Items from a dataset:

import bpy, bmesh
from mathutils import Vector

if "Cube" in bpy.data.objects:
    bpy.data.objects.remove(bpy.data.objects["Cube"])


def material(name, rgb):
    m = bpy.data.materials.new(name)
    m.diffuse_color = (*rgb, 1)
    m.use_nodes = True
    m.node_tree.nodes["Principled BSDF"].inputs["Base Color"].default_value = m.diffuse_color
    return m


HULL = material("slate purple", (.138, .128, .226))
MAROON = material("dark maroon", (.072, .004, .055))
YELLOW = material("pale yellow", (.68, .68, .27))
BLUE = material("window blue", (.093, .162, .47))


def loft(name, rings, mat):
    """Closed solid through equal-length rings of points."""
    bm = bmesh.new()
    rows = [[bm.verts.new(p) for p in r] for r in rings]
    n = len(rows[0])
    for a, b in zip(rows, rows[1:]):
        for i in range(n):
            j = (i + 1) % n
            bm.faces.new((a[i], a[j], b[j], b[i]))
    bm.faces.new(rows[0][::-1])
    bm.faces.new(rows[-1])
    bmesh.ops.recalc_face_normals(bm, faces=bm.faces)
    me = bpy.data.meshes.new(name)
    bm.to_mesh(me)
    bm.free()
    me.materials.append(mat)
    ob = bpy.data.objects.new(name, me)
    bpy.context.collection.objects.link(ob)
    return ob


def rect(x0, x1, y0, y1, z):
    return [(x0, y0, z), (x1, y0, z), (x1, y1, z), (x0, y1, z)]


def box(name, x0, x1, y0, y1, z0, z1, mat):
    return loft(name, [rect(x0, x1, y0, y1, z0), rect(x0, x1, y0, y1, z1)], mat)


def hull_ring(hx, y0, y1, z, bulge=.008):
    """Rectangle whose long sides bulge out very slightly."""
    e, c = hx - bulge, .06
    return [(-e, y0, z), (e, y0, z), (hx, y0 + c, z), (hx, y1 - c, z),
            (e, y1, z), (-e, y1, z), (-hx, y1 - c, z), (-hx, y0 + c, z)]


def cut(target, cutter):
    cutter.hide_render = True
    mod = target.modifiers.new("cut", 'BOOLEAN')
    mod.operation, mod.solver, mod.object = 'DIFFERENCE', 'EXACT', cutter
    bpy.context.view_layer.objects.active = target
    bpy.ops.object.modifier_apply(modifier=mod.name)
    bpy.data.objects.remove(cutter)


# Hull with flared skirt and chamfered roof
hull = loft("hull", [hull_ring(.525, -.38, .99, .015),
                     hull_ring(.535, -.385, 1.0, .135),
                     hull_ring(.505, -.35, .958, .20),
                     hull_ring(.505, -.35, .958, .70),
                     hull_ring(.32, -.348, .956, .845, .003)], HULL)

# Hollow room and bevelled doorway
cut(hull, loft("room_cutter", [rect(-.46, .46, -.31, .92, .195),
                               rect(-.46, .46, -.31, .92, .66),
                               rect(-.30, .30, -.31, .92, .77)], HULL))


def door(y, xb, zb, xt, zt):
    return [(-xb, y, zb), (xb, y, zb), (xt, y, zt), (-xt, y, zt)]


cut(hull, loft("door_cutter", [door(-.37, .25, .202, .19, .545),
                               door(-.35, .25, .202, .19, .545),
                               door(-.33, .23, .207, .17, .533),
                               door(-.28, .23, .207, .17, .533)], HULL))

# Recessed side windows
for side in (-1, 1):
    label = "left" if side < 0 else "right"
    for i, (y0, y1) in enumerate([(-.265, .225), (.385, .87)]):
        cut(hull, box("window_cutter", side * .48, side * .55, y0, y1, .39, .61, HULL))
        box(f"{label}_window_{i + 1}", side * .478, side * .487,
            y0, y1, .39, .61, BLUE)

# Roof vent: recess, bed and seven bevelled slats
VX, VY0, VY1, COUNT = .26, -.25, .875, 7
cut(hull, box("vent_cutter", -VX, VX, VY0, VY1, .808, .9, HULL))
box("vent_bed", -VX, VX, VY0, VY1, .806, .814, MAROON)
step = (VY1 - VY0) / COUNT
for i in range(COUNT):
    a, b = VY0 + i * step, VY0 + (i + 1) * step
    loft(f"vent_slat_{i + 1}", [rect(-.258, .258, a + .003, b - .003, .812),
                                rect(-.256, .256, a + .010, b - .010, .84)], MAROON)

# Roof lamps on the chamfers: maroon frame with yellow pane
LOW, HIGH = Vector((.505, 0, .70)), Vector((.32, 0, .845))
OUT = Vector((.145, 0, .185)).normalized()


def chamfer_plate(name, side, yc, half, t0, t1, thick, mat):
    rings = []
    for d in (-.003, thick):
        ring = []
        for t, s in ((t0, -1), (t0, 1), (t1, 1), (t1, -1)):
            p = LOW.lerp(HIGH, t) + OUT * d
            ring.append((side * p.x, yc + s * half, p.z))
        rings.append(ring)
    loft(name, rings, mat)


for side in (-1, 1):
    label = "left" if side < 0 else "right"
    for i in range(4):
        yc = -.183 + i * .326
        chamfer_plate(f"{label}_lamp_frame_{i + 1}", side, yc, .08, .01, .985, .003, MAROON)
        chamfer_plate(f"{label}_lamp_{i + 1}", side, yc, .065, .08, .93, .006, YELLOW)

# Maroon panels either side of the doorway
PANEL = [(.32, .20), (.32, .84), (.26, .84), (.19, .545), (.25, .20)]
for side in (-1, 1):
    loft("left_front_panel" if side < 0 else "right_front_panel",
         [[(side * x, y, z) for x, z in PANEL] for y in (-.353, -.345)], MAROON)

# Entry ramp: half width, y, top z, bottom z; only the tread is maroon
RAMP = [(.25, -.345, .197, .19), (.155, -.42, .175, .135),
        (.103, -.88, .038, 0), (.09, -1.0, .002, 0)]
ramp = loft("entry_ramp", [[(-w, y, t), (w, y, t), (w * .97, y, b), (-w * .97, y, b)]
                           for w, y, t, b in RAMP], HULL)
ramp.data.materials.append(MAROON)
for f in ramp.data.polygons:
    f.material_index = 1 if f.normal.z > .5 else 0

» **WHAT IS EXPECTED**
Reproduce the entries exactly, each one as given.

» **ANSWER TO THIS EXERCISE**
import bpy, bmesh
from mathutils import Vector

if "Cube" in bpy.data.objects:
    bpy.data.objects.remove(bpy.data.objects["Cube"])


def material(name, rgb):
    m = bpy.data.materials.new(name)
    m.diffuse_color = (*rgb, 1)
    m.use_nodes = True
    m.node_tree.nodes["Principled BSDF"].inputs["Base Color"].default_value = m.diffuse_color
    return m


HULL = material("slate purple", (.138, .128, .226))
MAROON = material("dark maroon", (.072, .004, .055))
YELLOW = material("pale yellow", (.68, .68, .27))
BLUE = material("window blue", (.093, .162, .47))


def loft(name, rings, mat):
    """Closed solid through equal-length rings of points."""
    bm = bmesh.new()
    rows = [[bm.verts.new(p) for p in r] for r in rings]
    n = len(rows[0])
    for a, b in zip(rows, rows[1:]):
        for i in range(n):
            j = (i + 1) % n
            bm.faces.new((a[i], a[j], b[j], b[i]))
    bm.faces.new(rows[0][::-1])
    bm.faces.new(rows[-1])
    bmesh.ops.recalc_face_normals(bm, faces=bm.faces)
    me = bpy.data.meshes.new(name)
    bm.to_mesh(me)
    bm.free()
    me.materials.append(mat)
    ob = bpy.data.objects.new(name, me)
    bpy.context.collection.objects.link(ob)
    return ob


def rect(x0, x1, y0, y1, z):
    return [(x0, y0, z), (x1, y0, z), (x1, y1, z), (x0, y1, z)]


def box(name, x0, x1, y0, y1, z0, z1, mat):
    return loft(name, [rect(x0, x1, y0, y1, z0), rect(x0, x1, y0, y1, z1)], mat)


def hull_ring(hx, y0, y1, z, bulge=.008):
    """Rectangle whose long sides bulge out very slightly."""
    e, c = hx - bulge, .06
    return [(-e, y0, z), (e, y0, z), (hx, y0 + c, z), (hx, y1 - c, z),
            (e, y1, z), (-e, y1, z), (-hx, y1 - c, z), (-hx, y0 + c, z)]


def cut(target, cutter):
    cutter.hide_render = True
    mod = target.modifiers.new("cut", 'BOOLEAN')
    mod.operation, mod.solver, mod.object = 'DIFFERENCE', 'EXACT', cutter
    bpy.context.view_layer.objects.active = target
    bpy.ops.object.modifier_apply(modifier=mod.name)
    bpy.data.objects.remove(cutter)


# Hull with flared skirt and chamfered roof
hull = loft("hull", [hull_ring(.525, -.38, .99, .015),
                     hull_ring(.535, -.385, 1.0, .135),
                     hull_ring(.505, -.35, .958, .20),
                     hull_ring(.505, -.35, .958, .70),
                     hull_ring(.32, -.348, .956, .845, .003)], HULL)

# Hollow room and bevelled doorway
cut(hull, loft("room_cutter", [rect(-.46, .46, -.31, .92, .195),
                               rect(-.46, .46, -.31, .92, .66),
                               rect(-.30, .30, -.31, .92, .77)], HULL))


def door(y, xb, zb, xt, zt):
    return [(-xb, y, zb), (xb, y, zb), (xt, y, zt), (-xt, y, zt)]


cut(hull, loft("door_cutter", [door(-.37, .25, .202, .19, .545),
                               door(-.35, .25, .202, .19, .545),
                               door(-.33, .23, .207, .17, .533),
                               door(-.28, .23, .207, .17, .533)], HULL))

# Recessed side windows
for side in (-1, 1):
    label = "left" if side < 0 else "right"
    for i, (y0, y1) in enumerate([(-.265, .225), (.385, .87)]):
        cut(hull, box("window_cutter", side * .48, side * .55, y0, y1, .39, .61, HULL))
        box(f"{label}_window_{i + 1}", side * .478, side * .487,
            y0, y1, .39, .61, BLUE)

# Roof vent: recess, bed and seven bevelled slats
VX, VY0, VY1, COUNT = .26, -.25, .875, 7
cut(hull, box("vent_cutter", -VX, VX, VY0, VY1, .808, .9, HULL))
box("vent_bed", -VX, VX, VY0, VY1, .806, .814, MAROON)
step = (VY1 - VY0) / COUNT
for i in range(COUNT):
    a, b = VY0 + i * step, VY0 + (i + 1) * step
    loft(f"vent_slat_{i + 1}", [rect(-.258, .258, a + .003, b - .003, .812),
                                rect(-.256, .256, a + .010, b - .010, .84)], MAROON)

# Roof lamps on the chamfers: maroon frame with yellow pane
LOW, HIGH = Vector((.505, 0, .70)), Vector((.32, 0, .845))
OUT = Vector((.145, 0, .185)).normalized()


def chamfer_plate(name, side, yc, half, t0, t1, thick, mat):
    rings = []
    for d in (-.003, thick):
        ring = []
        for t, s in ((t0, -1), (t0, 1), (t1, 1), (t1, -1)):
            p = LOW.lerp(HIGH, t) + OUT * d
            ring.append((side * p.x, yc + s * half, p.z))
        rings.append(ring)
    loft(name, rings, mat)


for side in (-1, 1):
    label = "left" if side < 0 else "right"
    for i in range(4):
        yc = -.183 + i * .326
        chamfer_plate(f"{label}_lamp_frame_{i + 1}", side, yc, .08, .01, .985, .003, MAROON)
        chamfer_plate(f"{label}_lamp_{i + 1}", side, yc, .065, .08, .93, .006, YELLOW)

# Maroon panels either side of the doorway
PANEL = [(.32, .20), (.32, .84), (.26, .84), (.19, .545), (.25, .20)]
for side in (-1, 1):
    loft("left_front_panel" if side < 0 else "right_front_panel",
         [[(side * x, y, z) for x, z in PANEL] for y in (-.353, -.345)], MAROON)

# Entry ramp: half width, y, top z, bottom z; only the tread is maroon
RAMP = [(.25, -.345, .197, .19), (.155, -.42, .175, .135),
        (.103, -.88, .038, 0), (.09, -1.0, .002, 0)]
ramp = loft("entry_ramp", [[(-w, y, t), (w, y, t), (w * .97, y, b), (-w * .97, y, b)]
                           for w, y, t, b in RAMP], HULL)
ramp.data.materials.append(MAROON)
for f in ramp.data.polygons:
    f.material_index = 1 if f.normal.z > .5 else 0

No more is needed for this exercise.